» Problem details: Please copy out every line in the entries that includes the word "bottom".

» Data provided:
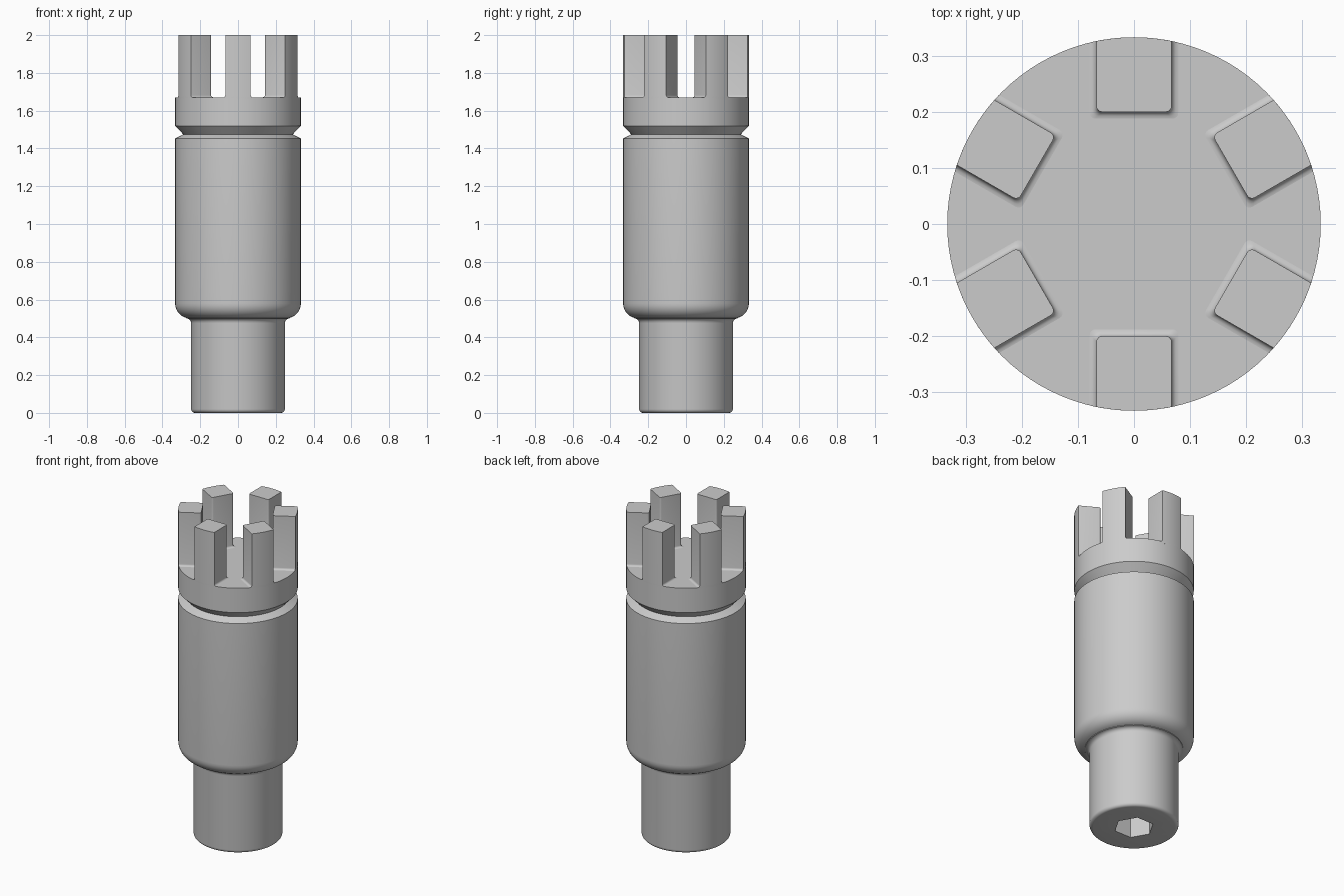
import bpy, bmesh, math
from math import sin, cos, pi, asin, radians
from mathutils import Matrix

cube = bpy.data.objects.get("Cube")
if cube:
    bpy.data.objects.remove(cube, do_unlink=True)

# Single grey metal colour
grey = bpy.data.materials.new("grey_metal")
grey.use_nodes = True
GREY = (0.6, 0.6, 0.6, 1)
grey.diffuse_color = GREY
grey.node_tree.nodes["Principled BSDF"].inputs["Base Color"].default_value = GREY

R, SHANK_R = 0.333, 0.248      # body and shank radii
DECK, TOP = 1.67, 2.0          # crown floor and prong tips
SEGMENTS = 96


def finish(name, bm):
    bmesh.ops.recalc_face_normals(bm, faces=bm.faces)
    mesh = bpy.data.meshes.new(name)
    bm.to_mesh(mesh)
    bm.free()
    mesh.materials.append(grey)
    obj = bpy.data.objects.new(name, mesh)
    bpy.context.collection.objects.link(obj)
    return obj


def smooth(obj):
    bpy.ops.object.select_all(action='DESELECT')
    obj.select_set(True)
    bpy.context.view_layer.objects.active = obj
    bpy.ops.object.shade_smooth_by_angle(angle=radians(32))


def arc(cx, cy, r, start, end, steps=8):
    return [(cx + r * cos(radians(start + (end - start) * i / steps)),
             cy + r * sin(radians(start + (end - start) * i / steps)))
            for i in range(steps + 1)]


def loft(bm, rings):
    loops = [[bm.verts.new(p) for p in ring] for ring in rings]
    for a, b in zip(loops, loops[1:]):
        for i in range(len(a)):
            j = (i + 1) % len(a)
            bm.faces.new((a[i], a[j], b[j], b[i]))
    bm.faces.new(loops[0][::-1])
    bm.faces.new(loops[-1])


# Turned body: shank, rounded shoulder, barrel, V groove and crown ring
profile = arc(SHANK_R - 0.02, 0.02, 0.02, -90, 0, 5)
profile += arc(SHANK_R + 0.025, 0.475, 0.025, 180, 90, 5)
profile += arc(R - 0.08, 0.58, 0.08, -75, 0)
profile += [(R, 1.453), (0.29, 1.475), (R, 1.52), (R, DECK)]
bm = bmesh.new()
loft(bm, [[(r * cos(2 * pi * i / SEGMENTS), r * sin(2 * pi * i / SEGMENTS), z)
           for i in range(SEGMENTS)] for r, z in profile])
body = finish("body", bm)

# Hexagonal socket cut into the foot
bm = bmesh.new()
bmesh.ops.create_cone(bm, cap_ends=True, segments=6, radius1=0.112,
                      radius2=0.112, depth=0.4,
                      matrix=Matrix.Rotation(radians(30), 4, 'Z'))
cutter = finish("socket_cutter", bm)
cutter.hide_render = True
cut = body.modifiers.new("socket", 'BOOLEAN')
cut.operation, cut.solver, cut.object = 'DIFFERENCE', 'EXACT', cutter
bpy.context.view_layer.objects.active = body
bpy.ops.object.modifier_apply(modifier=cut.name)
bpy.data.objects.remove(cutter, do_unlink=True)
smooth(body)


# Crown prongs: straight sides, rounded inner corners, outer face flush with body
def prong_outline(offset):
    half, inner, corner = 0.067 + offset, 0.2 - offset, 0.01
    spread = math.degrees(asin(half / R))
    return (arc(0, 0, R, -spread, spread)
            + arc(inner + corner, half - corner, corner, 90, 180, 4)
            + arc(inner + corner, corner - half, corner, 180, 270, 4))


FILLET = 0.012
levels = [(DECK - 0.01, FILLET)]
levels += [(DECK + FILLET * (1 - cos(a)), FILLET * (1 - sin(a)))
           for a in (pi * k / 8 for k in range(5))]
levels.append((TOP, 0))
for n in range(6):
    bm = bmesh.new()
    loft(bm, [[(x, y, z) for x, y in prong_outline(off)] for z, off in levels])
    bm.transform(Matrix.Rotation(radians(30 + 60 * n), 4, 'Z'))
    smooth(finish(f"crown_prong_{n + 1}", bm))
* * *
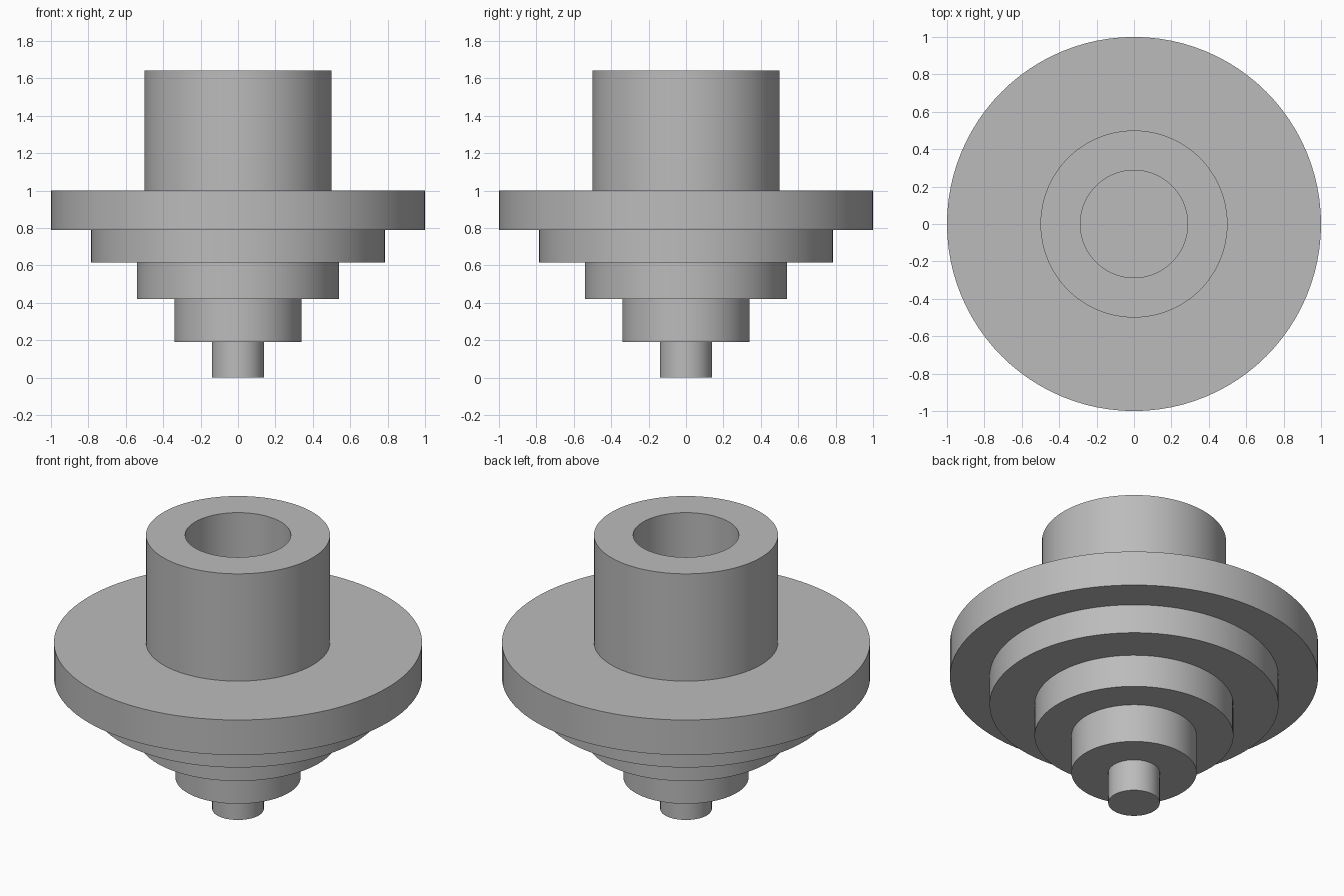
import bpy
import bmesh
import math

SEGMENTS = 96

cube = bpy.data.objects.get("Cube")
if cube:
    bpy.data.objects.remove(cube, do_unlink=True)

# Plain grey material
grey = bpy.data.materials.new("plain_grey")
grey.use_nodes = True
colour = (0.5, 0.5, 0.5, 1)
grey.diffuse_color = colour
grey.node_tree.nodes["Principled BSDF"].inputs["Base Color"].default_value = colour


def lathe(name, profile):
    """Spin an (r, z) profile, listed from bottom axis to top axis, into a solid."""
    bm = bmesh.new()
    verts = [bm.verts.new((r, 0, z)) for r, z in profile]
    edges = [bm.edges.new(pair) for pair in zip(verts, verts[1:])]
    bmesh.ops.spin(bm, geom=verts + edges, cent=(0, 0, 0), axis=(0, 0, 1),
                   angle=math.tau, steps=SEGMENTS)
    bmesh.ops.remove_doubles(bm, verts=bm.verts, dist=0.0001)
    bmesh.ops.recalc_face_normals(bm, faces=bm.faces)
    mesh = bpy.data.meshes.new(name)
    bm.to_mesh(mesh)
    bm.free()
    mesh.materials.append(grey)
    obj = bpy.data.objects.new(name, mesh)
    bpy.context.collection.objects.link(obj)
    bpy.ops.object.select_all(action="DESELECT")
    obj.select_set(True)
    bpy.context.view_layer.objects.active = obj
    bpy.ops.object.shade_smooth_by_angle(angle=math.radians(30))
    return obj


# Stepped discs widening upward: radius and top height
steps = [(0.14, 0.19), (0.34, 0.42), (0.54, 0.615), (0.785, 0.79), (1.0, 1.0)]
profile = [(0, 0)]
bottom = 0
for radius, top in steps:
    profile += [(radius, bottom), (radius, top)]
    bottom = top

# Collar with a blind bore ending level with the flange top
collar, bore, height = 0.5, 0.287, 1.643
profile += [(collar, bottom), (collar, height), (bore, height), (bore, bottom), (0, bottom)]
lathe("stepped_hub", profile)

» Answer:
    """Spin an (r, z) profile, listed from bottom axis to top axis, into a solid."""
bottom = 0
    profile += [(radius, bottom), (radius, top)]
    bottom = top
profile += [(collar, bottom), (collar, height), (bore, height), (bore, bottom), (0, bottom)]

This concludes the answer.